◆ Document images with source code:
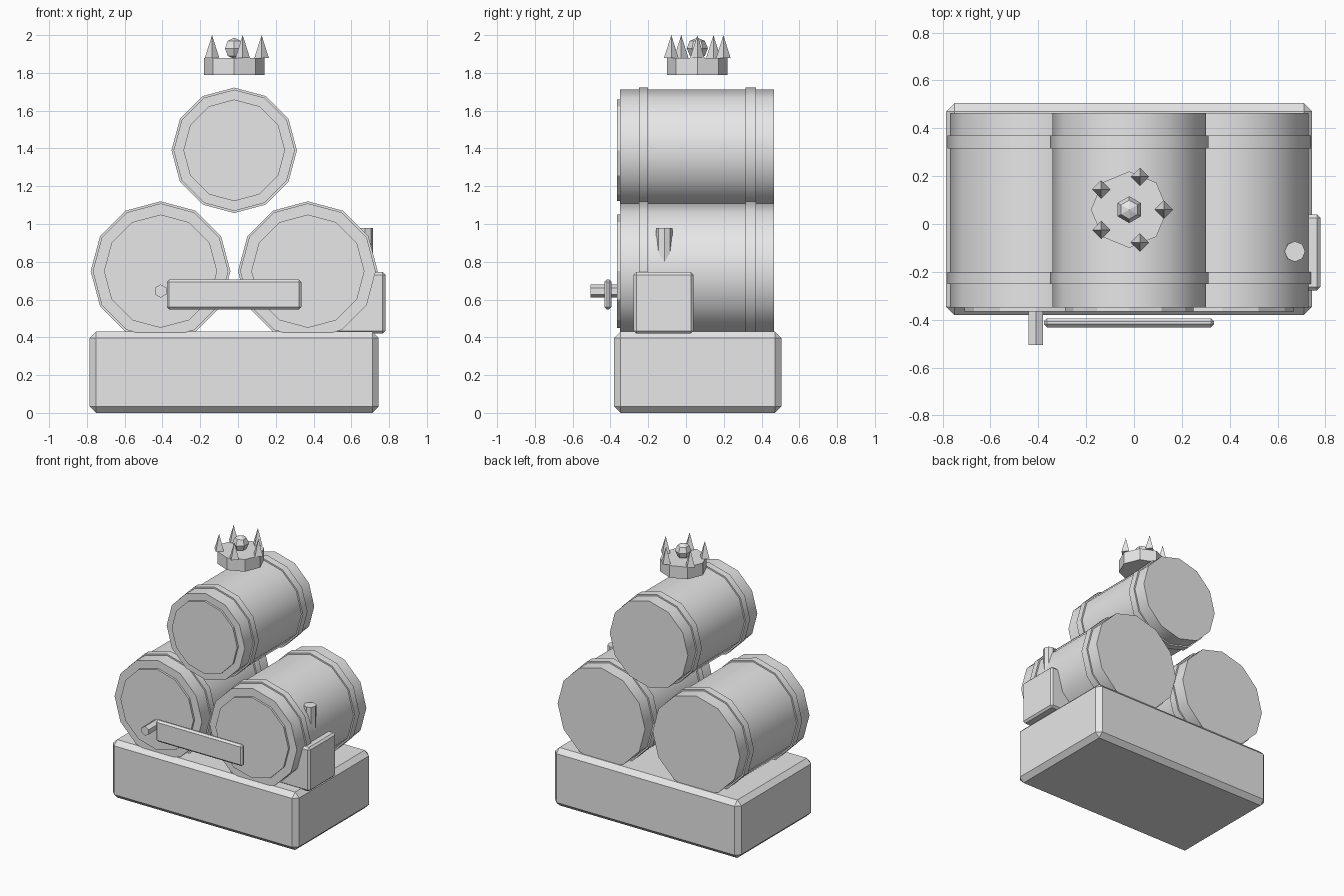
import bpy
import math

cube = bpy.data.objects.get("Cube")
if cube:
    bpy.data.objects.remove(cube, do_unlink=True)

GREY = (0.8, 0.8, 0.8, 1.0)
grey = bpy.data.materials.new("plain grey")
grey.use_nodes = True
grey.diffuse_color = GREY
grey.node_tree.nodes["Principled BSDF"].inputs["Base Color"].default_value = GREY


def finish(name, smooth=False):
    obj = bpy.context.object
    obj.name = name
    obj.data.materials.append(grey)
    if smooth:
        bpy.ops.object.shade_smooth_by_angle(angle=math.radians(40))
    return obj


def box(name, low, high, bevel):
    """Chamfered block between two corners."""
    centre = [(a + b) / 2 for a, b in zip(low, high)]
    bpy.ops.mesh.primitive_cube_add(size=1, location=centre)
    bpy.context.object.scale = [b - a for a, b in zip(low, high)]
    bpy.ops.object.transform_apply(location=False, rotation=False, scale=True)
    obj = finish(name)
    mod = obj.modifiers.new("chamfer", "BEVEL")
    mod.width = bevel
    mod.segments = 1
    return obj


def rod_y(name, x, z, y0, y1, radius, sides, smooth=False):
    """Cylinder lying front to back."""
    bpy.ops.mesh.primitive_cylinder_add(
        vertices=sides, radius=radius, depth=y1 - y0,
        location=(x, (y0 + y1) / 2, z), rotation=(math.pi / 2, 0, 0))
    return finish(name, smooth)


def barrel(name, x, z, radius):
    rod_y(name + "_body", x, z, -0.35, 0.465, radius - 0.011, 12, True)
    rod_y(name + "_lid", x, z, -0.365, -0.34, radius * 0.81, 12)
    rod_y(name + "_front_hoop", x, z, -0.25, -0.2, radius, 12, True)
    rod_y(name + "_back_hoop", x, z, 0.315, 0.37, radius, 12, True)


# Plinth and the stack of three barrels
box("plinth", (-0.785, -0.38, 0), (0.745, 0.505, 0.43), 0.034)
barrel("right_barrel", -0.41, 0.75, 0.37)
barrel("left_barrel", 0.37, 0.75, 0.37)
barrel("top_barrel", -0.02, 1.39, 0.332)

# Spigot, sign board, side box and its pipe
rod_y("spigot", -0.41, 0.645, -0.505, -0.35, 0.035, 6)
box("sign_board", (-0.377, -0.432, 0.548), (0.335, -0.395, 0.707), 0.013)
box("side_box", (0.47, -0.277, 0.42), (0.78, 0.04, 0.745), 0.014)
bpy.ops.mesh.primitive_cylinder_add(
    vertices=8, radius=0.043, depth=0.28, location=(0.673, -0.115, 0.84))
finish("side_pipe")

# Floating crown: band, five spikes and a jewel
CX, CY = -0.02, 0.06
bpy.ops.mesh.primitive_cylinder_add(
    vertices=8, radius=0.16, depth=0.09, location=(CX, CY, 1.835))
finish("crown_band")
for i in range(5):
    a = i * math.tau / 5
    bpy.ops.mesh.primitive_cone_add(
        vertices=4, radius1=0.038, depth=0.12,
        location=(CX + 0.145 * math.cos(a), CY + 0.145 * math.sin(a), 1.94))
    finish(f"crown_spike_{i + 1}")
bpy.ops.mesh.primitive_uv_sphere_add(
    segments=6, ring_count=4, radius=0.056, location=(CX, CY, 1.93))
finish("crown_jewel")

◆ To do: The word to find is "mesh". Copy every line of the records that holds it.

◆ Answer to this problem:
    bpy.ops.mesh.primitive_cube_add(size=1, location=centre)
    bpy.ops.mesh.primitive_cylinder_add(
bpy.ops.mesh.primitive_cylinder_add(
bpy.ops.mesh.primitive_cylinder_add(
    bpy.ops.mesh.primitive_cone_add(
bpy.ops.mesh.primitive_uv_sphere_add(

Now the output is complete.